25 February 2020
Resolving Dispute by Mediation
There are some disputes which simply cannot be resolved without having all the issues flushed out before a Judge who will then make a decision binding on the parties, subject to the usual rules of appeal. These types of case are actually very rare.
The reality is that around 80% of claims which are made at court and defended will actually settle before trial. That statistic doesn’t include cases that are resolved prior to a claim being issued at Court or issued and then not defended.
Some of those settlements can be achieved with sensible discussions as between the parties’ solicitors and good (realistic) advice being given as to chances of success, but more and more claims are now being settled by formal mediation of the dispute.

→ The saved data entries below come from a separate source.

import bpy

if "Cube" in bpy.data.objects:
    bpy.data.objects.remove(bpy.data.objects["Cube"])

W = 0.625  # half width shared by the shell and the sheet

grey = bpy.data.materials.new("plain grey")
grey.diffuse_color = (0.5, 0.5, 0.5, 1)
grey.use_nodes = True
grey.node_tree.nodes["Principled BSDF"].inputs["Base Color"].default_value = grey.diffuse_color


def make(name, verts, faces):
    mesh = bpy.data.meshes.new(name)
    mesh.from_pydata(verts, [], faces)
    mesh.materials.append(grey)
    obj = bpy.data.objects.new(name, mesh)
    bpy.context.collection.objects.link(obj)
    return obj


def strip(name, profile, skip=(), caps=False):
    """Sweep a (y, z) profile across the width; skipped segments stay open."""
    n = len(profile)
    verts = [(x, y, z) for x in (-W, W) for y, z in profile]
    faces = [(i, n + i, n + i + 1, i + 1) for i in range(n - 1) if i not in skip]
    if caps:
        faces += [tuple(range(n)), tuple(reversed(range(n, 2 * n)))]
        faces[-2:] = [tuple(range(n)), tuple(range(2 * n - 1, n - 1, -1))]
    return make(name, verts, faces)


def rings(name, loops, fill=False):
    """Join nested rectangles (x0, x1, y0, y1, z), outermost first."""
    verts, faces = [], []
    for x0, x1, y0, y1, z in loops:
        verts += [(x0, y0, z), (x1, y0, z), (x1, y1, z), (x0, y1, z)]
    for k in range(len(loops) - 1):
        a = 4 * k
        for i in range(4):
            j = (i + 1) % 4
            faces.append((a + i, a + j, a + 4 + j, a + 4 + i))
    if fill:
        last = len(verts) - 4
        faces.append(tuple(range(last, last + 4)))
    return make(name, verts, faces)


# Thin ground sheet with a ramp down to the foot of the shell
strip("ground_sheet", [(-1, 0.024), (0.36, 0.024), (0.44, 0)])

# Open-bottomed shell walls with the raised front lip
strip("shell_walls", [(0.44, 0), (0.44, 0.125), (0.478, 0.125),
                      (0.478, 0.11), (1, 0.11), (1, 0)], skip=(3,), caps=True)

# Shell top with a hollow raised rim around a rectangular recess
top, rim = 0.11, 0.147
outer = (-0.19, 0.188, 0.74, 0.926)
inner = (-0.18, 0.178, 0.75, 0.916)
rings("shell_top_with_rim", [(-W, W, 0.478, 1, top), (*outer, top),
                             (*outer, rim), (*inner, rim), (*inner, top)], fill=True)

Mediation is, at its heart, a focussed and swift (all things are relative!) negotiation.
There are no hard and fast rules other than invariably a rule saying that the discussions that take place within the mediation process are strictly without prejudice and therefore cannot be referred to or relied upon in the claim itself should the parties fail to reach agreement.
The mediation will be run by a specialist qualified Mediator. It will start with each of the Parties in different rooms and after some initial discussion with the Mediator the Parties are generally asked to come together in a plenary session in another “neutral” room where anyone part of the process (be that Advisors or Parties) may have the opportunity to set out their thoughts to the other parties.
The Parties will then retire to their respective “breakout” rooms. The Mediator will spend the rest of the mediation shuttling between the rooms discussing ideas for settlement and asking the parties to test the strength of their own case and think hard about the prospects of success and the risks associated with potentially losing.
Mediation is not governed by the court rules or the common law as it relates to the questions within the claim itself so there is no limit to what could be agreed as a settlement. The Court is usually bound in the breadth of decisions it can make; Possession Order or not; Money Judgment or not. In a mediation the Parties can agree terms which the court wouldn’t be able to arrive at, for example a claim for damages for disrepair of a leasehold property settled by an early surrender of the lease and a short rent free period.
This is one of the reasons why it is said that around 90-95% of mediations achieve a settlement.
A litigant would be ill-advised to start a Court Claim with an intention only to get to a mediation but mediation is an excellent way of resolving disputes when they do arise.